Daniel Zeichner, Member of Parliament for Cambridge, said: “Cambridge is one of Europe’s most significant centres for science-based research and enterprise and so empowering future generations to pursue STEM subjects is absolutely critical to maintaining the region’s – and nation’s – position at the forefront of scientific enquiry and academic excellence. Cambridge Science Centre do such great work in laying the foundations for science learning for our young people, and this is seen in the impact it has made on the over 300,000 children that have been through its doors.”
On Friday, Daniel Zeichner MP learnt all things machine-related, as he visited Cambridge Science Centre, an educational charity committed to addressing the Science, Technology, Engineering and Maths (STEM) skills gap and showcasing Cambridge science and innovation.
Throughout the summer period, the centre held a holiday programme with different events each day for five to 11-year-olds. At Friday’s session, Mr Zeichner learnt how machines are built, before attempting to construct his very own, using recycled materials.

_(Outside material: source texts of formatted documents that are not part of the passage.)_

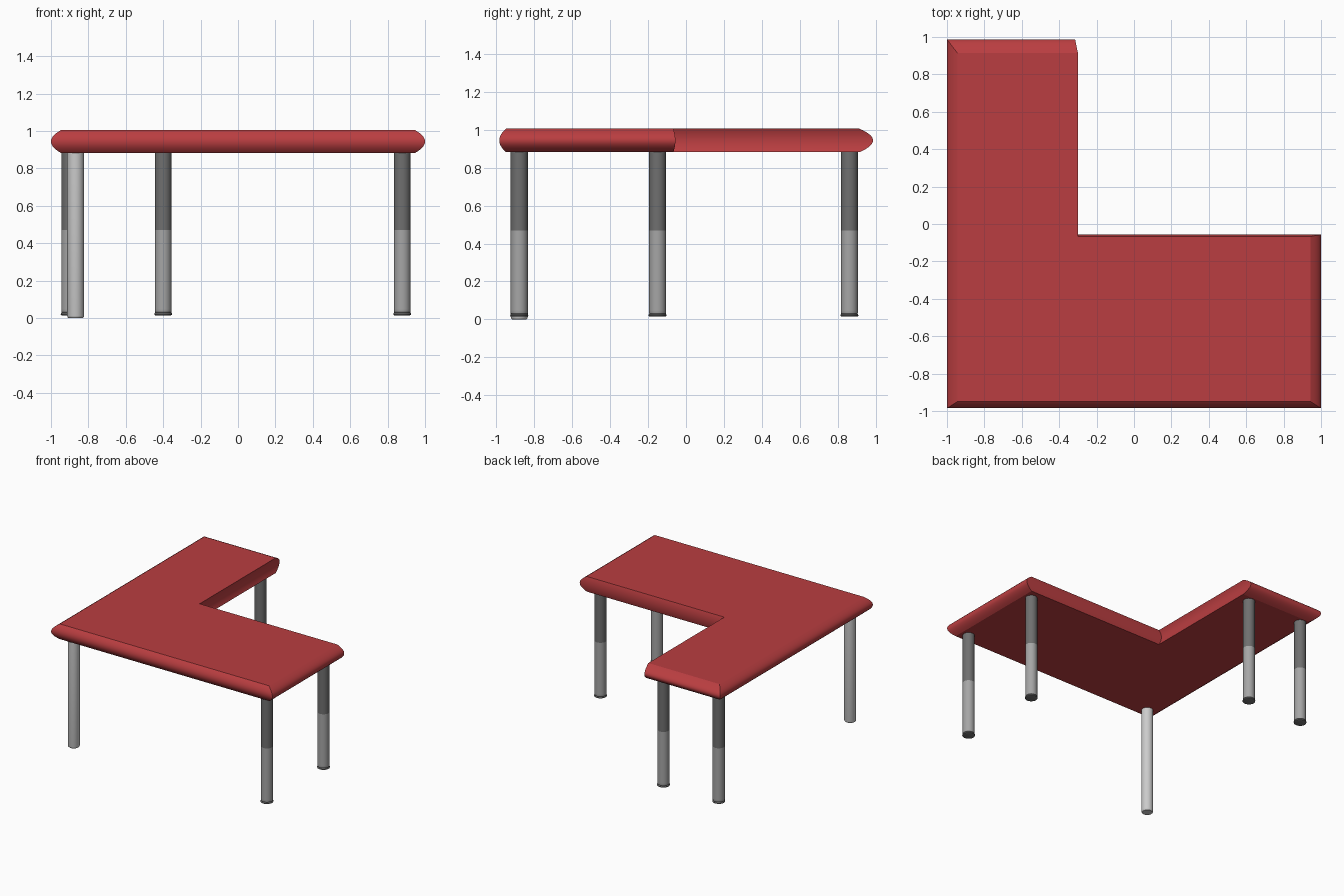
import bpy, bmesh, math

if "Cube" in bpy.data.objects:
    bpy.data.objects.remove(bpy.data.objects["Cube"])


def material(name, color):
    m = bpy.data.materials.new(name)
    m.diffuse_color = color
    m.use_nodes = True
    m.node_tree.nodes["Principled BSDF"].inputs["Base Color"].default_value = m.diffuse_color
    return m


def make_object(name, bm, angle=35, mats=()):
    bmesh.ops.recalc_face_normals(bm, faces=bm.faces)
    mesh = bpy.data.meshes.new(name)
    bm.to_mesh(mesh)
    bm.free()
    ob = bpy.data.objects.new(name, mesh)
    bpy.context.collection.objects.link(ob)
    for m in mats:
        mesh.materials.append(m)
    bpy.ops.object.select_all(action='DESELECT')
    ob.select_set(True)
    bpy.context.view_layer.objects.active = ob
    bpy.ops.object.shade_smooth_by_angle(angle=math.radians(angle))
    return ob


def skin(bm, rings):
    """Bridge equal vertex rings and cap both ends."""
    rings = [[bm.verts.new(p) for p in r] for r in rings]
    n = len(rings[0])
    for a, b in zip(rings, rings[1:]):
        for i in range(n):
            j = (i + 1) % n
            bm.faces.new((a[i], a[j], b[j], b[i]))
    bm.faces.new(rings[0][::-1])
    bm.faces.new(rings[-1])


def lathe_leg(name, x, y, profile, mats=(), sides=32):
    bm = bmesh.new()
    skin(bm, [[(x + r * math.cos(2 * math.pi * i / sides),
                y + r * math.sin(2 * math.pi * i / sides), z)
               for i in range(sides)] for r, z in profile])
    if mats:
        # lighter tube below the middle, dark chrome above and on the foot
        for f in bm.faces:
            z = f.calc_center_median().z
            f.material_index = 1 if 0.04 < z < 0.47 else 0
    return make_object(name, bm, 35, mats)


# L-shaped top: flat-face outline and the outline at mid-thickness
red = material("red_top", (0.49, 0.048, 0.052, 1))
flat = [(-0.945, -0.95), (0.945, -0.95), (0.945, -0.067),
        (-0.3, -0.067), (-0.3, 0.915), (-0.945, 0.915)]
mid = [(-1, -0.985), (1, -0.985), (1, -0.056),
       (-0.315, -0.056), (-0.315, 0.987), (-1, 0.987)]
z_mid, half, steps = 0.944, 0.062, 16
rings = []
for k in range(steps + 1):
    u = -1 + 2 * k / steps
    f = 1 - u * u
    rings.append([(a[0] + (b[0] - a[0]) * f, a[1] + (b[1] - a[1]) * f,
                   z_mid + half * u) for a, b in zip(flat, mid)])
bm = bmesh.new()
skin(bm, rings)
make_object("table_top", bm, 20, [red])

# Plain corner leg with softened foot
lathe_leg("corner_leg", -0.868, -0.88,
          [(0.038, 0), (0.043, 0.005), (0.045, 0.012), (0.045, 0.888)])

# Chrome tube legs with a grooved foot ring
chrome = [material("dark_chrome", (0.16, 0.16, 0.16, 1)),
          material("light_chrome", (0.38, 0.38, 0.38, 1))]
tube = [(0.040, 0.014), (0.047, 0.017), (0.048, 0.022), (0.046, 0.026),
        (0.043, 0.029), (0.045, 0.034), (0.045, 0.05), (0.045, 0.47),
        (0.045, 0.888)]
for name, x, y in [("front_right_leg", 0.878, -0.88),
                   ("inner_right_leg", 0.878, -0.15),
                   ("back_left_leg", -0.90, 0.862),
                   ("back_inner_leg", -0.40, 0.862)]:
    lathe_leg(name, x, y, tube, chrome)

He believes the centre’s award-winning approach can help inform UK-wide approaches to closing the STEM skills gap through widening access to under-represented groups. The UK’s STEM skills shortage is well-documented, costing employers £1.5billion a year in additional training costs, recruitment and temporary staffing, and while Cambridge represents one of Europe’s leading technology hubs, many communities have limited opportunities to participate in STEM subjects.